■ Task description ■
In your answer, reproduce exactly the lines from the beginning of the listing below through the one containing "copy = bm.copy()", and only those lines.
START Provided records
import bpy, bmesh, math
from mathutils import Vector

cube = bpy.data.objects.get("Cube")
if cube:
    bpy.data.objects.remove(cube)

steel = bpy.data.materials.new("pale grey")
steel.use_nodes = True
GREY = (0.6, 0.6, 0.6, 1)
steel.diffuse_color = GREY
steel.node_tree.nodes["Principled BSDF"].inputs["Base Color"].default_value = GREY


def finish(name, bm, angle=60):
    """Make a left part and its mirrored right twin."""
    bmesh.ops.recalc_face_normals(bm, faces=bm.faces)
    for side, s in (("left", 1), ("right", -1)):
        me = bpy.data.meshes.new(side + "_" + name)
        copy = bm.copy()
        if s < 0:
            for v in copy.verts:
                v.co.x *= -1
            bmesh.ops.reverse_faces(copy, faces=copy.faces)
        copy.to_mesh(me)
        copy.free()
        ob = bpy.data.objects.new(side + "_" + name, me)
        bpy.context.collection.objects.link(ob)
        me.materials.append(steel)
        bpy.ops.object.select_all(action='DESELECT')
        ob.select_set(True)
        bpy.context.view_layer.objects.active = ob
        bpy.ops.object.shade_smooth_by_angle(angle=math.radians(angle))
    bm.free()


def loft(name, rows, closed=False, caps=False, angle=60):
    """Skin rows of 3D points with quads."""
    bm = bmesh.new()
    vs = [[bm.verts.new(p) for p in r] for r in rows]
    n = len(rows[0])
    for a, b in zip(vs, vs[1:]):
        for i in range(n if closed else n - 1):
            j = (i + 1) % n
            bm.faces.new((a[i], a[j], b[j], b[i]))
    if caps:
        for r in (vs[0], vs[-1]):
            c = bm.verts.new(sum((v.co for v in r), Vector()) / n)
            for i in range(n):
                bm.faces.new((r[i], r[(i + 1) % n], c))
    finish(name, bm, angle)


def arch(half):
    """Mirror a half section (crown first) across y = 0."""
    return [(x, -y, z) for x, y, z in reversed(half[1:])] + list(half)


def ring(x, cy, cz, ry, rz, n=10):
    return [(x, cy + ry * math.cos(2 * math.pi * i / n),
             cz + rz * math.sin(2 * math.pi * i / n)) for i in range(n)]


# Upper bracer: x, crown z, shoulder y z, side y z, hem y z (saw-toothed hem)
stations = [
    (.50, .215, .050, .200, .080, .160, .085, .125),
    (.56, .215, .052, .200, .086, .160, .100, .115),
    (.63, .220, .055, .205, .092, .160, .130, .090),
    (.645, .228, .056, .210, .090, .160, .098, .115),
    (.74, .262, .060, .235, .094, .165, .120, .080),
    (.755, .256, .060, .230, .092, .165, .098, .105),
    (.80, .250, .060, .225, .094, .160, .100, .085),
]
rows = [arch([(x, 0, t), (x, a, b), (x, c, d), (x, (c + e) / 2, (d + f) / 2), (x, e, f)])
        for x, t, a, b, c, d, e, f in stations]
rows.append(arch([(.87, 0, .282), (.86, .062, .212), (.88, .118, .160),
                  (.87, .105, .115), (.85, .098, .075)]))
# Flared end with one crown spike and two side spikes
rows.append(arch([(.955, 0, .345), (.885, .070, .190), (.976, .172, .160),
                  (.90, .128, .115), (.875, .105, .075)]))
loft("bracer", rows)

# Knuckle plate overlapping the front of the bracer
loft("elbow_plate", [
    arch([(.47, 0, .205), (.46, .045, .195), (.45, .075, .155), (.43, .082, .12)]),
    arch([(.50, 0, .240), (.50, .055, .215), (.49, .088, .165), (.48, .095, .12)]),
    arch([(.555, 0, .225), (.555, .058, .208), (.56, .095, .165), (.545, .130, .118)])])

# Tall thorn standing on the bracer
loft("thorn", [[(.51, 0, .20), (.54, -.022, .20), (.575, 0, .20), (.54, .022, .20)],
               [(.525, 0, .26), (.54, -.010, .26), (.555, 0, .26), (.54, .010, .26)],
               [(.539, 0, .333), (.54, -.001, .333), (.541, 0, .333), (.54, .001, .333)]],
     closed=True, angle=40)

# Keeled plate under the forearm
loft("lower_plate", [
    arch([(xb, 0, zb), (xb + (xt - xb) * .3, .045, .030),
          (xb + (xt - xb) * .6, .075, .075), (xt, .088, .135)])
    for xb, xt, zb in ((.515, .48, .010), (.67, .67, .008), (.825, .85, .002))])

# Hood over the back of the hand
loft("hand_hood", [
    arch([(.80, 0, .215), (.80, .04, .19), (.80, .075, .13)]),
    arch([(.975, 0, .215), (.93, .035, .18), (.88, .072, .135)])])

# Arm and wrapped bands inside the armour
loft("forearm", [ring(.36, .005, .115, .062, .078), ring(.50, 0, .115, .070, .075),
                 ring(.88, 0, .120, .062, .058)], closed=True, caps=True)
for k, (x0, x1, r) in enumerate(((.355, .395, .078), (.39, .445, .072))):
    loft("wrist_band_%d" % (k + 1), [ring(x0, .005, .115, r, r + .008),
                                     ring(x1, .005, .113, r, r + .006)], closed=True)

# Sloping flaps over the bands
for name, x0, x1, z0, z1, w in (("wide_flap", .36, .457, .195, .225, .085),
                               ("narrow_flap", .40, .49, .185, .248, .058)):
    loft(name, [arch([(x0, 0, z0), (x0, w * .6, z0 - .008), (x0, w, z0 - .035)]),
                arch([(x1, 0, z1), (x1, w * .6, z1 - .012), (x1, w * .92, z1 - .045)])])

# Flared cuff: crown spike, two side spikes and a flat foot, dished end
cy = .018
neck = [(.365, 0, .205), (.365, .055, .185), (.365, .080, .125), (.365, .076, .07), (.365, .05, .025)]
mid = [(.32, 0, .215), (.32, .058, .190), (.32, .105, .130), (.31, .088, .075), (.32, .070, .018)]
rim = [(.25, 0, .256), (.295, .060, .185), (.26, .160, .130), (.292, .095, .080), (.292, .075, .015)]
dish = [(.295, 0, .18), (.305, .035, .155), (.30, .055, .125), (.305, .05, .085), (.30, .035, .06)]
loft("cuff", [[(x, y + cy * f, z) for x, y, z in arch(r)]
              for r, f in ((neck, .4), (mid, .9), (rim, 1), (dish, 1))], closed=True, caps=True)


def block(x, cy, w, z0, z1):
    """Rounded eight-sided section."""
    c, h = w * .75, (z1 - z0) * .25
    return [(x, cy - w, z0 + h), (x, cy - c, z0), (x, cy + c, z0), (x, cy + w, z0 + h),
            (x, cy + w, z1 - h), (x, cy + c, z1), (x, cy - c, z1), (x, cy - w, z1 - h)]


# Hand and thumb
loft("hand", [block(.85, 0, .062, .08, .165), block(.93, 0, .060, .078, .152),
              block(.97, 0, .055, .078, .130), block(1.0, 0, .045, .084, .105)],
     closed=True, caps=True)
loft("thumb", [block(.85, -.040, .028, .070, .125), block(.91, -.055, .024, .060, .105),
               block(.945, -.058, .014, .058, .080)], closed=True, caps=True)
END Provided records
■ Result below ■
import bpy, bmesh, math
from mathutils import Vector

cube = bpy.data.objects.get("Cube")
if cube:
    bpy.data.objects.remove(cube)

steel = bpy.data.materials.new("pale grey")
steel.use_nodes = True
GREY = (0.6, 0.6, 0.6, 1)
steel.diffuse_color = GREY
steel.node_tree.nodes["Principled BSDF"].inputs["Base Color"].default_value = GREY


def finish(name, bm, angle=60):
    """Make a left part and its mirrored right twin."""
    bmesh.ops.recalc_face_normals(bm, faces=bm.faces)
    for side, s in (("left", 1), ("right", -1)):
        me = bpy.data.meshes.new(side + "_" + name)
        copy = bm.copy()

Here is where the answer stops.